(1) Sample extraction: take a certain amount of homogeneous sample into a centrifuge tube, add organic extraction solvent and shake vigorously. For samples with less water content, you can first add water or buffer to soak.
(2) Salting out: add the extraction salt packet, shake and centrifuge. The components of the extraction salt package are magnesium sulfate, sodium chloride and other buffer salts. The salting-out effect can separate the water layer and acetonitrile in the matrix. At the same time, the extraction environment can be kept at a mild PH to ensure the stability of the target compounds and increase the extraction efficiency of compounds with different polarity.
(3) Purification: disperse solid phase extraction to remove impurities. Mainly use PSA, C18, Carb and other adsorbents to remove fatty acids, pigments, carbohydrates and other interfering substances from the components.
(4) Detection: take the supernatant for detection by GC-MS, LC-MS and other analytical instruments.
(1) Optimization based on sample matrix
The original QuECHERS method was aimed at vegetable and fruit samples with higher water content, and corresponding improvements were required for samples with a water content below 80%. The sample volume can be appropriately reduced and a certain amount of water can be added to weaken the interaction between the analyte and the sample matrix and ensure that the analyte is more easily extracted during the extraction/partitioning process. Since some lipid compounds will be extracted at the same time during the extraction with acetonitrile, in addition, some lipid-soluble non-polar compounds will also remain in the sample matrix and reduce the extraction efficiency, the sample matrix with high fat content can go through freezing treatment to remove interfering substances such as fat and protein from the sample.
(2) Optimization based on extraction solvent
The extraction solvent directly affects the recovery rate of target compounds. Acetonitrile is the most commonly used extractant for the QuECHERS method, but for different sample matrices, other solvents can be selected as the extractant according to the actual situation, such as acetone, ethyl acetate, acetonitrile-methanol, etc. For some compounds that are prone to degradation or complex with metal ions, analyte protecting agents or chelating agents can also be appropriately added.
(3) Optimization based on salting-out agent
The water content in the organic phase can be regulated by adding an appropriate amount or different combinations of salts, and the polarity of each phase can be regulated to a certain extent, thereby improving the recovery rate of the target compound. In addition, for some target compounds whose recovery rate is easily affected by pH value, sodium acetate or sodium citrate can be selectively added to adjust the pH of the extraction environment.
(4) Optimization based on purification process
Different sample matrices are very different. According to specific conditions, adjusting the adsorbent composition or ratio can effectively improve the purification effect. For example, in terms of the matrix with high fat content, we can increase the C18 content; for the sample with high pigment content, we can consider adding GCB; the amino functional group of the PSA adsorbent can react with some acidic groups, which can remove polar organic acids and some sugars and some polar lipophilic pigments, etc.

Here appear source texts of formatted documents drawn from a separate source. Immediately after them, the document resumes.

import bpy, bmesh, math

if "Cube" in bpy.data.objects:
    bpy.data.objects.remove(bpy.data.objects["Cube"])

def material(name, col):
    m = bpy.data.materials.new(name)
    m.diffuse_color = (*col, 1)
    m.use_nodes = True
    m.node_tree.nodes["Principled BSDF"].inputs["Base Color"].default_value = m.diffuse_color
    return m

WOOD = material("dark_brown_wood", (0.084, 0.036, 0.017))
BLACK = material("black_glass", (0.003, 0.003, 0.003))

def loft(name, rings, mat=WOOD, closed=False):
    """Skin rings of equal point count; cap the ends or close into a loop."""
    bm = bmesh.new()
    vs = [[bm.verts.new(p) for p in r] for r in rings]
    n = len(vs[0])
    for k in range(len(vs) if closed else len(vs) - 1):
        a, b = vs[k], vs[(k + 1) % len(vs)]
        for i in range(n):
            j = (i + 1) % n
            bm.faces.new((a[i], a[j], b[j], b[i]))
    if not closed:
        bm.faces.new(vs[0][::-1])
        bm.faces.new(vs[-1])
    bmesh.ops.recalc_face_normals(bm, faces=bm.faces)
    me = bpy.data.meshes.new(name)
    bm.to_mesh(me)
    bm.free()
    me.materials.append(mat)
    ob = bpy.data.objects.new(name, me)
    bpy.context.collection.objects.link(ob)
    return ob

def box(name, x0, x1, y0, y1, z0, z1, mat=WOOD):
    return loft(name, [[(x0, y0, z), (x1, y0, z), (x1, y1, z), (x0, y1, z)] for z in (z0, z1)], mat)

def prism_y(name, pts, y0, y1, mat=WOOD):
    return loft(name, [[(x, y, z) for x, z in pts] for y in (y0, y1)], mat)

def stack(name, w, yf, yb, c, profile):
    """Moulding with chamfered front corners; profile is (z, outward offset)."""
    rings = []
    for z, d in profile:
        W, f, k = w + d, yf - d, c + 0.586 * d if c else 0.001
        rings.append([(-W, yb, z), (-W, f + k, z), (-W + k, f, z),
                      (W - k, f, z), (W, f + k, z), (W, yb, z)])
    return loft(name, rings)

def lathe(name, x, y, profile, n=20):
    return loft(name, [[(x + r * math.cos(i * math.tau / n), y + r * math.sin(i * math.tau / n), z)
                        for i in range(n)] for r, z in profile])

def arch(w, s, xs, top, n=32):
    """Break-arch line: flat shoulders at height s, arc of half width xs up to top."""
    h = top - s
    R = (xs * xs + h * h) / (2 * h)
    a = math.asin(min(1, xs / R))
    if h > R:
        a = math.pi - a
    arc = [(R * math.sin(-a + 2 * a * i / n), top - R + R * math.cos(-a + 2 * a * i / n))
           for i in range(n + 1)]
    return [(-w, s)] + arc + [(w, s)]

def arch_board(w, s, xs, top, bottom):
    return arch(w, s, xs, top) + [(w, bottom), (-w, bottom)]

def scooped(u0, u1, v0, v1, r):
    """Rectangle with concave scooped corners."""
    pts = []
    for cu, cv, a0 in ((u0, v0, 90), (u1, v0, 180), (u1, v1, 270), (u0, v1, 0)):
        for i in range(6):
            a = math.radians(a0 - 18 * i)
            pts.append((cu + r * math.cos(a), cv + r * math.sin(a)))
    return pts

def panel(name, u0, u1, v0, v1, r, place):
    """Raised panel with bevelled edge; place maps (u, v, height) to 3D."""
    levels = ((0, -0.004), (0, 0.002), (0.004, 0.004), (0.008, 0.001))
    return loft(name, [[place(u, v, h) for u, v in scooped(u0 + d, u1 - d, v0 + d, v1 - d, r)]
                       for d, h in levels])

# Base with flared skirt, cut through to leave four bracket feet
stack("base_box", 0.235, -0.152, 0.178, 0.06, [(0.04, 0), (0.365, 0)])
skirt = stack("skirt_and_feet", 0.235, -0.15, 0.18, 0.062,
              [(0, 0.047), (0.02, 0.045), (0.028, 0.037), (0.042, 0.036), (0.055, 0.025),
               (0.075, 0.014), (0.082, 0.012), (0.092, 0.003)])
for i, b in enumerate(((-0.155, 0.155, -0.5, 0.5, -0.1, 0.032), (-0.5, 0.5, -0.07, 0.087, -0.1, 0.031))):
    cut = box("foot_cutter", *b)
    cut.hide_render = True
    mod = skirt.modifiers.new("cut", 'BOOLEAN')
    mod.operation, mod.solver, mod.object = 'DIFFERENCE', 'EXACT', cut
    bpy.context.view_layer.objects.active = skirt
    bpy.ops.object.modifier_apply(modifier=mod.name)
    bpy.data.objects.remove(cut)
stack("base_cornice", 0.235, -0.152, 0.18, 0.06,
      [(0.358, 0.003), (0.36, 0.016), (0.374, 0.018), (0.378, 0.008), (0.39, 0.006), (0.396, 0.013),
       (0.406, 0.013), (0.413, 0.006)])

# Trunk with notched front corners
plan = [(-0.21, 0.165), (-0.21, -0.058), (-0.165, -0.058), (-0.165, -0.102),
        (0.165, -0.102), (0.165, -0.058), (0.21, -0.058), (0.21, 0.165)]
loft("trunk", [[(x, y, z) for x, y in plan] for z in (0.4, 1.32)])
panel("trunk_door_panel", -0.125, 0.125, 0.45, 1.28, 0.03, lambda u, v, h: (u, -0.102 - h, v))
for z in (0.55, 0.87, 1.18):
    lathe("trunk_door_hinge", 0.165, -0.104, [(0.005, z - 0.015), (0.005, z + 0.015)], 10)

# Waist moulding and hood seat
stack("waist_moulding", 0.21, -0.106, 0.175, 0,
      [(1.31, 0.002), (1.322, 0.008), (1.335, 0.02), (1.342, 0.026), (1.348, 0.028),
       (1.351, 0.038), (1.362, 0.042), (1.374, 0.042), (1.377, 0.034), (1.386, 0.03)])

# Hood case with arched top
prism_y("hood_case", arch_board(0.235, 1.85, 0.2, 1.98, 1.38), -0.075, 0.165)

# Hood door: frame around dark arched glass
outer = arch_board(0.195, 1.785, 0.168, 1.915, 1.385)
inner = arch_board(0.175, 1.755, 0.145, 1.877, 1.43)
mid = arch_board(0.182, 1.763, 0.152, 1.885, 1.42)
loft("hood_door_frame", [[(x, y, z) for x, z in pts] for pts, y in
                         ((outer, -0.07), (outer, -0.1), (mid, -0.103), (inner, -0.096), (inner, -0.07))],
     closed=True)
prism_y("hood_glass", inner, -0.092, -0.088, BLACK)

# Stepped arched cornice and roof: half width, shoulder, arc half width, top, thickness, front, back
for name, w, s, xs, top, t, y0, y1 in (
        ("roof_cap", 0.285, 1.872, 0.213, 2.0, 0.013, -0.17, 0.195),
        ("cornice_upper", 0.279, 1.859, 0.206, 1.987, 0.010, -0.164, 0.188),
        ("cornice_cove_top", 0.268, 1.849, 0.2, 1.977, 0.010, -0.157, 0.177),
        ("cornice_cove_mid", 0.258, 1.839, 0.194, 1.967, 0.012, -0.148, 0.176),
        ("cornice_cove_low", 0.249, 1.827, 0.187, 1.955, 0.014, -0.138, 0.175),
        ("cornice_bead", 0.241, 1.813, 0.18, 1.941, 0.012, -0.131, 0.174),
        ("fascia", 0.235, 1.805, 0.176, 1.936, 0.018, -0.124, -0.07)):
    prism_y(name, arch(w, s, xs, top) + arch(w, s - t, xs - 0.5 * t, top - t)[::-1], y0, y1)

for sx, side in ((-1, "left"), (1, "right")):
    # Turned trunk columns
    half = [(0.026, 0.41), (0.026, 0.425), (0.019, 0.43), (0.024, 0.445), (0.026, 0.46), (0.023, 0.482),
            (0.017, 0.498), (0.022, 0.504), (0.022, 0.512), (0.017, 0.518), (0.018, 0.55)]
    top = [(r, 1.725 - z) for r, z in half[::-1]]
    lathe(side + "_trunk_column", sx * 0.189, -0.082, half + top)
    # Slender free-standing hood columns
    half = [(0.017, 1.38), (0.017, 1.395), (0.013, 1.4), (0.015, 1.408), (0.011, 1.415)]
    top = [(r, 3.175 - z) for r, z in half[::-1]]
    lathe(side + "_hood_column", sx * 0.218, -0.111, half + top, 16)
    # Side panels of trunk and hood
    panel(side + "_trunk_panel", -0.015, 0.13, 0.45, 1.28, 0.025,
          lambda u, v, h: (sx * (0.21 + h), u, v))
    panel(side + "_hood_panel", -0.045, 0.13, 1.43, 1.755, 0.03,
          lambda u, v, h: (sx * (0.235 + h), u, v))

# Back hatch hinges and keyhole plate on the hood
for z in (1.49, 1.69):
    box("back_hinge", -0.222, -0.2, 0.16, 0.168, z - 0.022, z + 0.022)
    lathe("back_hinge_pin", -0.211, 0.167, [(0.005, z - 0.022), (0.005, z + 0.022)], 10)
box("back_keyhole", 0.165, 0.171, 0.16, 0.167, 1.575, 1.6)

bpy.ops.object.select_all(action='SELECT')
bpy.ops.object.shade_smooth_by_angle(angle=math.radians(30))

Compared with other commonly used pretreatment technologies, its advantages are:
(1) It can detect hundreds of compounds at the same time, and the recovery rate is good;
(2) It can be calibrated by internal standard method, which has high precision and accuracy;
(3) Simple operation and fast analysis speed;
(4) The amount of solvent used is small, the price is low, the pollution is small, and the harm to the experimenter is also small;
(5) The centrifuge and centrifuge test tube are mainly used in the sample preparation process, and the equipment is simple.
The QuEChERS method is a rapidly developing pretreatment technology. Except for its application in agricultural and food analysis and testing, applications in other fields such as blood poisoning detection are also gradually developing. With the use of other extraction and purification methods and the continuous updating of automated extraction devices, the QuEChERS method will be continuously optimized and developed.